I think I understand Graduated Neutral Density Filters, however, what are the purpose and how do you use Graduated Color Filters? (IE Red, Yellow, Blue, etc)


Are they worth it?


1 Answer 1


I've got a graduated (orange) "sunset" filter I bought on impulse and used once. In the right circumstance it can enhance a sunset, but to be honest, nothing you can't do in post processing.

If doing B&W photography, a graduated red filter could be used to darken the sky and make the clouds more dramatic (using the red half of the filter for the sky, as it will darken blues). The advantage here is you can affect the sky and clouds, but not have an impact on the foreground.

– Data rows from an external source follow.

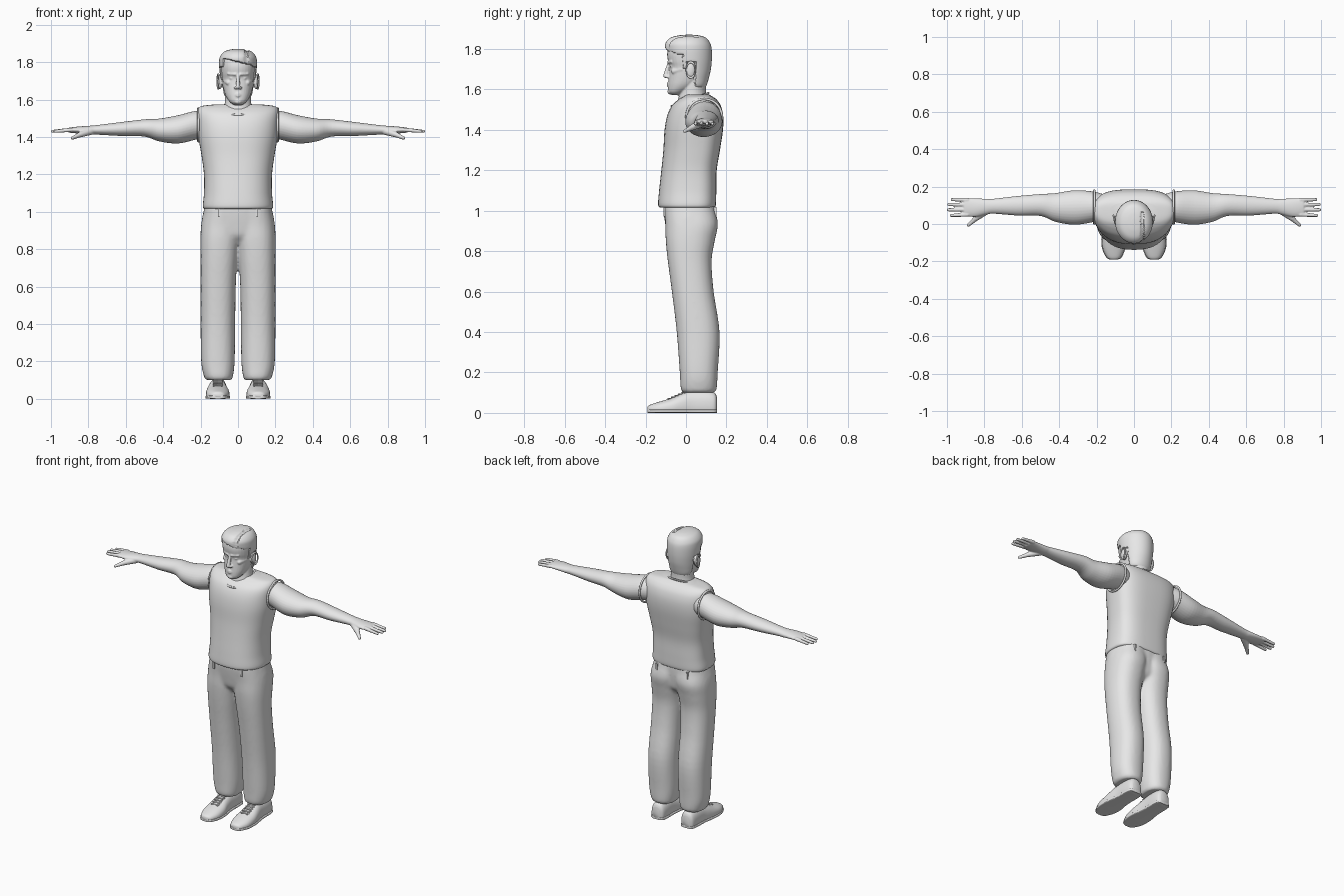
import bpy, bmesh, math
from mathutils import Vector, Matrix

old = bpy.data.objects.get("Cube")
if old:
    bpy.data.objects.remove(old, do_unlink=True)

grey = bpy.data.materials.new("plain grey")
grey.use_nodes = True
grey.diffuse_color = (0.8, 0.8, 0.8, 1)
grey.node_tree.nodes["Principled BSDF"].inputs["Base Color"].default_value = (0.8, 0.8, 0.8, 1)


def spline(keys, steps):
    """Smoothly interpolated rows between the key rows."""
    rows = []
    last = len(keys) - 1
    for i in range(last):
        a, b, c, d = (keys[max(0, min(last, i + k))] for k in (-1, 0, 1, 2))
        for s in range(steps):
            t = s / steps
            rows.append([q + 0.5 * t * (r - p + t * (2 * p - 5 * q + 4 * r - u + t * (3 * (q - r) + u - p)))
                         for p, q, r, u in zip(a, b, c, d)])
    rows.append(list(keys[-1]))
    return rows


def loft(bm, keys, axis="z", n=32, steps=5, mid=0.5, low_p=2.0, high_p=2.0):
    """Rounded rings along an axis; key = (position, a0, a1, b0, b1) or (position, half width, b0, b1)."""
    keys = [(k[0], -k[1], k[1], k[2], k[3]) if len(k) == 4 else k for k in keys]
    rings = []
    for t, a0, a1, b0, b1 in spline(keys, steps):
        centre = b0 + (b1 - b0) * mid
        ring = []
        for i in range(n):
            ang = math.tau * i / n
            c, s = math.cos(ang), math.sin(ang)
            e = 2 / (high_p if s > 0 else low_p)
            a = (a0 + a1) / 2 + (a1 - a0) / 2 * math.copysign(abs(c) ** e, c)
            b = centre + (b1 - centre if s > 0 else centre - b0) * math.copysign(abs(s) ** e, s)
            ring.append(bm.verts.new({"x": (t, a, b), "y": (a, t, b), "z": (a, b, t)}[axis]))
        rings.append(ring)
    for lower, upper in zip(rings, rings[1:]):
        for i in range(n):
            j = (i + 1) % n
            bm.faces.new((lower[i], lower[j], upper[j], upper[i]))
    bm.faces.new(rings[0])
    bm.faces.new(rings[-1])


def blob(bm, centre, size):
    bmesh.ops.create_uvsphere(bm, u_segments=16, v_segments=10, radius=1,
                              matrix=Matrix.Translation(centre) @ Matrix.Diagonal((*size, 1)))


def capsule(bm, start, end, r0, r1):
    p, q = Vector(start), Vector(end)
    turn = (q - p).to_track_quat("Z", "Y").to_matrix().to_4x4()
    bmesh.ops.create_cone(bm, cap_ends=True, segments=14, radius1=r0, radius2=r1,
                          depth=(q - p).length, matrix=Matrix.Translation((p + q) / 2) @ turn)
    blob(bm, p, (r0,) * 3)
    blob(bm, q, (r1,) * 3)


def finish(name, bm, voxel=0, smooth=0, mirror=None):
    bmesh.ops.recalc_face_normals(bm, faces=bm.faces)
    for f in bm.faces:
        f.smooth = True
    mesh = bpy.data.meshes.new(name)
    bm.to_mesh(mesh)
    bm.free()
    mesh.set_sharp_from_angle(angle=math.radians(50))
    mesh.materials.append(grey)
    obj = bpy.data.objects.new(name, mesh)
    bpy.context.collection.objects.link(obj)
    if mirror == "before":
        obj.modifiers.new("mirror", "MIRROR")
    if voxel:
        mod = obj.modifiers.new("blend", "REMESH")
        mod.mode, mod.voxel_size, mod.use_smooth_shade = "VOXEL", voxel, True
    if smooth:
        mod = obj.modifiers.new("smooth", "SMOOTH")
        mod.factor, mod.iterations = 0.5, smooth
    if mirror == "after":
        obj.modifiers.new("mirror", "MIRROR")
    return obj


def hoop(name, loc, rot, scale, minor):
    bpy.ops.mesh.primitive_torus_add(major_radius=1, minor_radius=minor, major_segments=48,
                                     minor_segments=10, location=loc, rotation=rot)
    obj = bpy.context.object
    obj.name, obj.scale = name, scale
    obj.data.materials.append(grey)
    bpy.ops.object.shade_smooth()


# Sleeveless shirt
bm = bmesh.new()
loft(bm, [(1.015, .178, -.127, .14), (1.03, .188, -.138, .148), (1.1, .182, -.133, .15),
          (1.2, .182, -.122, .152), (1.3, .195, -.112, .168), (1.4, .212, -.106, .183),
          (1.47, .218, -.093, .184), (1.52, .22, -.07, .172), (1.55, .214, -.038, .152),
          (1.566, .19, -.012, .13), (1.574, .12, 0, .115)],
     n=48, mid=0.58, low_p=2.4, high_p=2.9)
finish("shirt", bm)
hoop("shirt_collar", (0, .02, 1.55), (.34, 0, 0), (.093, .096, .09), .06)
for side, word in ((1, "left"), (-1, "right")):
    hoop(word + "_armhole_trim", (side * .212, .09, 1.465), (0, math.pi / 2, 0), (.088, .088, .09), .07)

# Trousers: two legs blended into a pelvis
bm = bmesh.new()
loft(bm, [(.1, .035, .17, -.015, .14), (.12, .027, .182, -.026, .152), (.2, .018, .197, -.031, .157),
          (.4, .015, .2, -.046, .166), (.6, .012, .2, -.07, .137), (.75, .002, .2, -.09, .127),
          (.85, -.01, .201, -.1, .142), (.93, -.02, .197, -.102, .158), (1.0, -.03, .183, -.108, .146),
          (1.04, -.03, .175, -.108, .14)], low_p=2.3, high_p=2.3)
loft(bm, [(.83, .08, -.05, .08), (.87, .17, -.088, .125), (.93, .195, -.102, .138),
          (1.0, .185, -.112, .142), (1.04, .175, -.112, .14)], low_p=2.3, high_p=2.3)
finish("trousers", bm, voxel=.01, smooth=4, mirror="before")

# Belt loops
bm = bmesh.new()
for x, y in ((.1, -.105), (.11, .143)):
    bmesh.ops.create_cube(bm, size=1, matrix=Matrix.Translation((x, y, .995)) @ Matrix.Diagonal((.012, .014, .045, 1)))
finish("belt_loops", bm, mirror="after")

# Shoes with soles and laces
shoe = [(-.19, .09, .125, .01, .03), (-.178, .07, .145, .004, .04), (-.13, .05, .167, 0, .056),
        (-.07, .046, .171, 0, .074), (-.02, .055, .165, 0, .096), (.03, .06, .157, 0, .11),
        (.1, .06, .155, 0, .11), (.14, .065, .15, 0, .1), (.153, .08, .135, .01, .08)]
bm = bmesh.new()
loft(bm, shoe, axis="y", low_p=4, high_p=2.3, mid=.35)
finish("shoes", bm, mirror="after")
bm = bmesh.new()
loft(bm, [(y, a - .004, b + .004, 0, .018) for y, a, b, _, _ in shoe], axis="y", low_p=5, high_p=5)
finish("shoe_soles", bm, mirror="after")
bm = bmesh.new()
for i in range(5):
    y, z = -.08 + i * .017, .072 + i * .0075
    for lean in (-.008, .008):
        capsule(bm, (.085, y - lean, z - .002), (.13, y + lean, z - .002), .004, .004)
finish("shoe_laces", bm, mirror="after")

# Arms with hands
bm = bmesh.new()
loft(bm, [(.15, .03, .155, 1.4, 1.53), (.22, .01, .174, 1.387, 1.54), (.32, -.004, .18, 1.365, 1.516),
          (.42, .012, .165, 1.376, 1.498), (.5, .043, .16, 1.402, 1.494), (.62, .045, .15, 1.405, 1.48),
          (.75, .055, .135, 1.412, 1.464), (.79, .05, .135, 1.413, 1.46), (.85, .038, .137, 1.418, 1.456),
          (.9, .042, .138, 1.423, 1.45), (.91, .05, .13, 1.428, 1.446)], axis="x")
for root, tip, reach in ((.05, .046, .978), (.077, .076, .992), (.103, .104, .99), (.129, .131, .972)):
    capsule(bm, (.89, root, 1.438), (reach, tip, 1.43), .0115, .0085)
capsule(bm, (.79, .07, 1.43), (.845, .03, 1.412), .02, .015)
capsule(bm, (.845, .03, 1.412), (.885, -.006, 1.394), .014, .009)
finish("arms", bm, voxel=.004, smooth=3, mirror="after")

# Head and neck with facial features
bm = bmesh.new()
loft(bm, [(1.572, .022, -.07, -.03), (1.588, .045, -.086, 0), (1.62, .066, -.088, .06),
          (1.66, .078, -.085, .1), (1.71, .086, -.081, .115), (1.74, .09, -.089, .121),
          (1.78, .092, -.093, .122), (1.82, .088, -.082, .115), (1.85, .06, -.05, .09),
          (1.86, .03, -.02, .05)], low_p=2.2, high_p=2.1)
loft(bm, [(1.46, .1, -.03, .13), (1.53, .083, -.042, .115), (1.58, .071, -.032, .1),
          (1.64, .069, -.02, .1), (1.68, .065, -.01, .1)])
capsule(bm, (0, -.084, 1.73), (0, -.101, 1.668), .008, .012)
blob(bm, (0, -.077, 1.59), (.022, .015, .015))
for s in (1, -1):
    blob(bm, (s * .012, -.092, 1.663), (.009, .011, .008))
    capsule(bm, (s * .014, -.086, 1.735), (s * .052, -.071, 1.738), .008, .007)
    capsule(bm, (s * .05, -.058, 1.69), (s * .068, -.02, 1.7), .015, .014)
    for z, r in ((1.631, .005), (1.619, .006)):
        capsule(bm, (0, -.09, z), (s * .022, -.081, 1.625), r, .003)
    blob(bm, (s * .096, .022, 1.695), (.013, .024, .04))
    blob(bm, (s * .033, -.069, 1.714), (.013, .01, .007))
finish("head_and_neck", bm, voxel=.004, smooth=3)
for s, word in ((1, "left"), (-1, "right")):
    hoop(word + "_ear_rim", (s * .105, .024, 1.697), (0, math.pi / 2, s * -.25), (.038, .023, .03), .16)

# Swept hair, tucked under the skin below the hairline
bm = bmesh.new()
loft(bm, [(1.6, .05, 0, .09), (1.62, .072, -.01, .102), (1.66, .085, -.05, .114),
          (1.7, .093, -.08, .123), (1.75, .099, -.095, .128), (1.8, .101, -.103, .127),
          (1.83, .096, -.101, .119), (1.855, .075, -.078, .1), (1.867, .042, -.04, .066),
          (1.871, .01, 0, .03)], n=80, steps=8)
for v in bm.verts:
    x, y, z = v.co
    if y < -.06:
        line = 1.8 - .25 * x
    elif y < -.02:
        line = 1.77
    elif y < .008:
        line = 1.705
    elif y < .045:
        line = 1.735
    else:
        line = 1.6
    if z < line:
        v.co.x, v.co.y = x * .85, .02 + (y - .02) * .83
    elif z > 1.8 and abs(x - .045) < .008 and y < .06:
        v.co.z -= .007
        v.co.y += .006
finish("hair", bm, smooth=2)
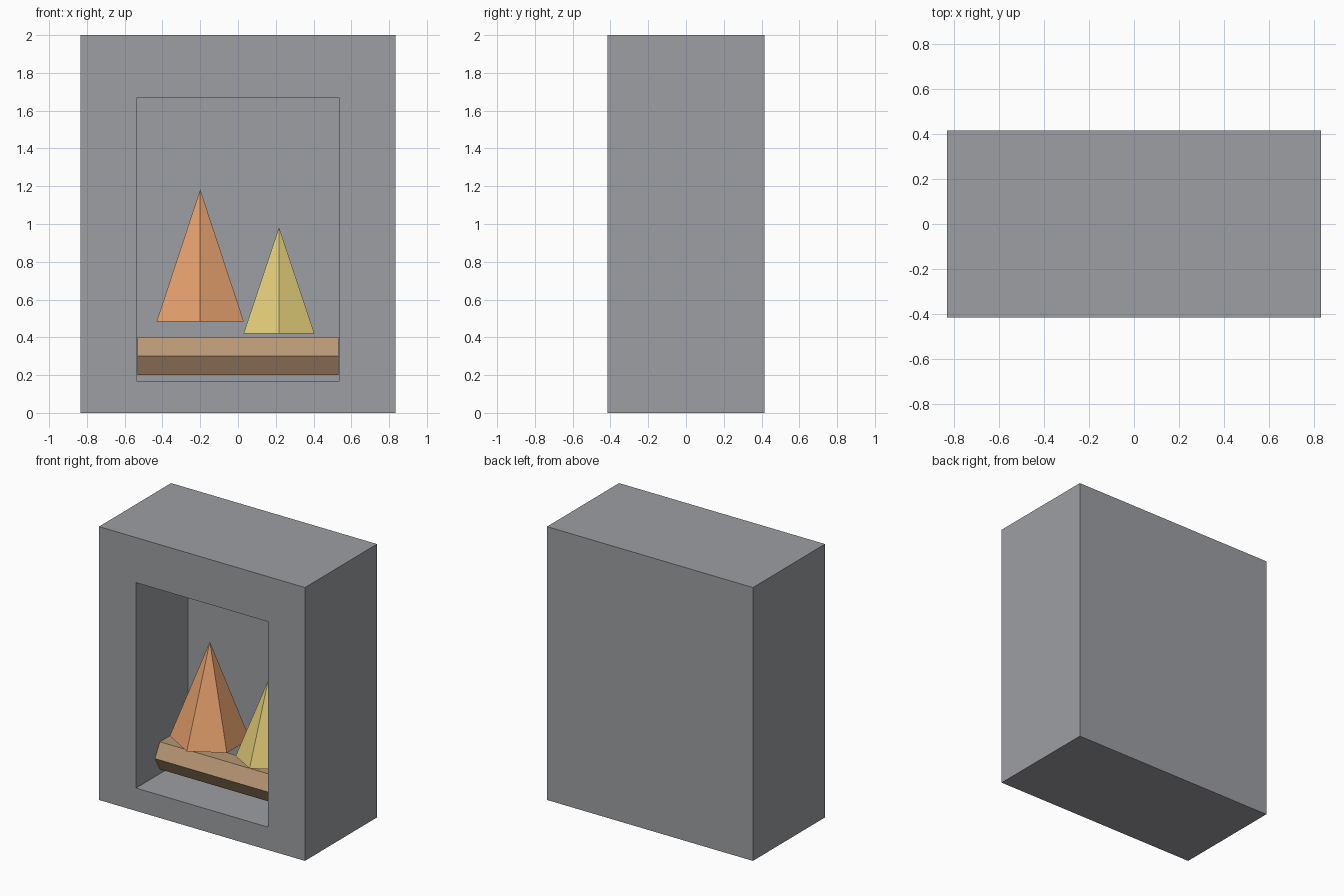
import bpy, bmesh, math
from mathutils import Vector

cube = bpy.data.objects.get("Cube")
if cube:
    bpy.data.objects.remove(cube, do_unlink=True)


def material(name, rgb):
    mat = bpy.data.materials.new(name)
    mat.use_nodes = True
    mat.diffuse_color = (*rgb, 1)
    mat.node_tree.nodes["Principled BSDF"].inputs["Base Color"].default_value = (*rgb, 1)
    return mat


grey = material("grey", (0.34, 0.345, 0.365))
orange = material("orange", (0.78, 0.35, 0.15))
yellow = material("yellow", (0.76, 0.61, 0.19))
tan = material("tan", (0.48, 0.31, 0.175))


def box_with_recess(name, size, side, bottom, top, depth, mat):
    """Solid block standing on the ground, with a pocket sunk into its front."""
    bm = bmesh.new()
    bmesh.ops.create_cube(bm, size=1)
    for v in bm.verts:
        v.co = Vector((v.co.x * size[0], v.co.y * size[1], (v.co.z + 0.5) * size[2]))
    front = min(bm.faces, key=lambda f: f.calc_center_median().y)
    # Inset the front, then set the border widths
    bmesh.ops.inset_individual(bm, faces=[front], thickness=0.1)
    for v in front.verts:
        v.co.x = math.copysign(size[0] / 2 - side, v.co.x)
        v.co.z = bottom if v.co.z < size[2] / 2 else size[2] - top
    # Push the opening back
    pocket = bmesh.ops.extrude_discrete_faces(bm, faces=[front])["faces"][0]
    bmesh.ops.translate(bm, verts=pocket.verts, vec=(0, depth, 0))
    bmesh.ops.recalc_face_normals(bm, faces=bm.faces)
    mesh = bpy.data.meshes.new(name)
    bm.to_mesh(mesh)
    bm.free()
    mesh.materials.append(mat)
    obj = bpy.data.objects.new(name, mesh)
    bpy.context.collection.objects.link(obj)


def sail(name, x, y, base, tip, radius, mat):
    """Six-sided cone with one corner facing the front."""
    bpy.ops.mesh.primitive_cone_add(vertices=6, radius1=radius, radius2=0, depth=tip - base,
                                    location=(x, y, (base + tip) / 2))
    obj = bpy.context.object
    obj.name = name
    obj.data.materials.append(mat)


# Display case
box_with_recess("display_case", (1.667, 0.833, 2), 0.3, 0.167, 0.33, 0.6, grey)

# Hexagonal log spanning the recess
bpy.ops.mesh.primitive_cylinder_add(vertices=6, radius=0.116, depth=1.066,
                                    location=(0, -0.083, 0.3),
                                    rotation=(0, math.pi / 2, 0))
log = bpy.context.object
log.name = "hull_log"
log.data.materials.append(tan)

# Pointed sails floating above the log
sail("tall_sail", -0.2, -0.04, 0.483, 1.183, 0.2667, orange)
sail("short_sail", 0.217, 0.04, 0.42, 0.983, 0.2167, yellow)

I would say they are largely a novelty item. They'd have their use in specific circumstances - so if you have tons of gear and $$ an happy to carry them around until they're needed, sure. Otherwise not the most useful item in the bag.

  • \$\begingroup\$ That is what I thought and figured some bit of work in post could replicate the filter. Thanks for the info. => \$\endgroup\$
    – L84
    Apr 2, 2012 at 5:04
  • 1
    \$\begingroup\$ +1, good answer. These kinds of filters were handy for people shooting slide film, for whom almost all creative image work needed to take place in-camera since there was no digital post-processing step. \$\endgroup\$ Apr 2, 2012 at 9:09
  • \$\begingroup\$ very useful for some B&W photography, I need to get some grads myself as I only have the full colour ones \$\endgroup\$
    – Dreamager
    Apr 2, 2012 at 13:25
  • 2
    \$\begingroup\$ "but to be honest, nothing you can't do in post processing" - that is not entirely true. The color filter also reduces the amount of light on the coloured part of the filter. Under the right conditions, it can smooth out the histogram of the image - results in longer exposure time and much more detail will appear in the image. This is something you definitely cannot do with post processing. Under the right conditions only! \$\endgroup\$
    – nagylzs
    Dec 5, 2014 at 9:33

Your Answer

By clicking “Post Your Answer”, you agree to our terms of service and acknowledge you have read our privacy policy.

Not the answer you're looking for? Browse other questions tagged or ask your own question.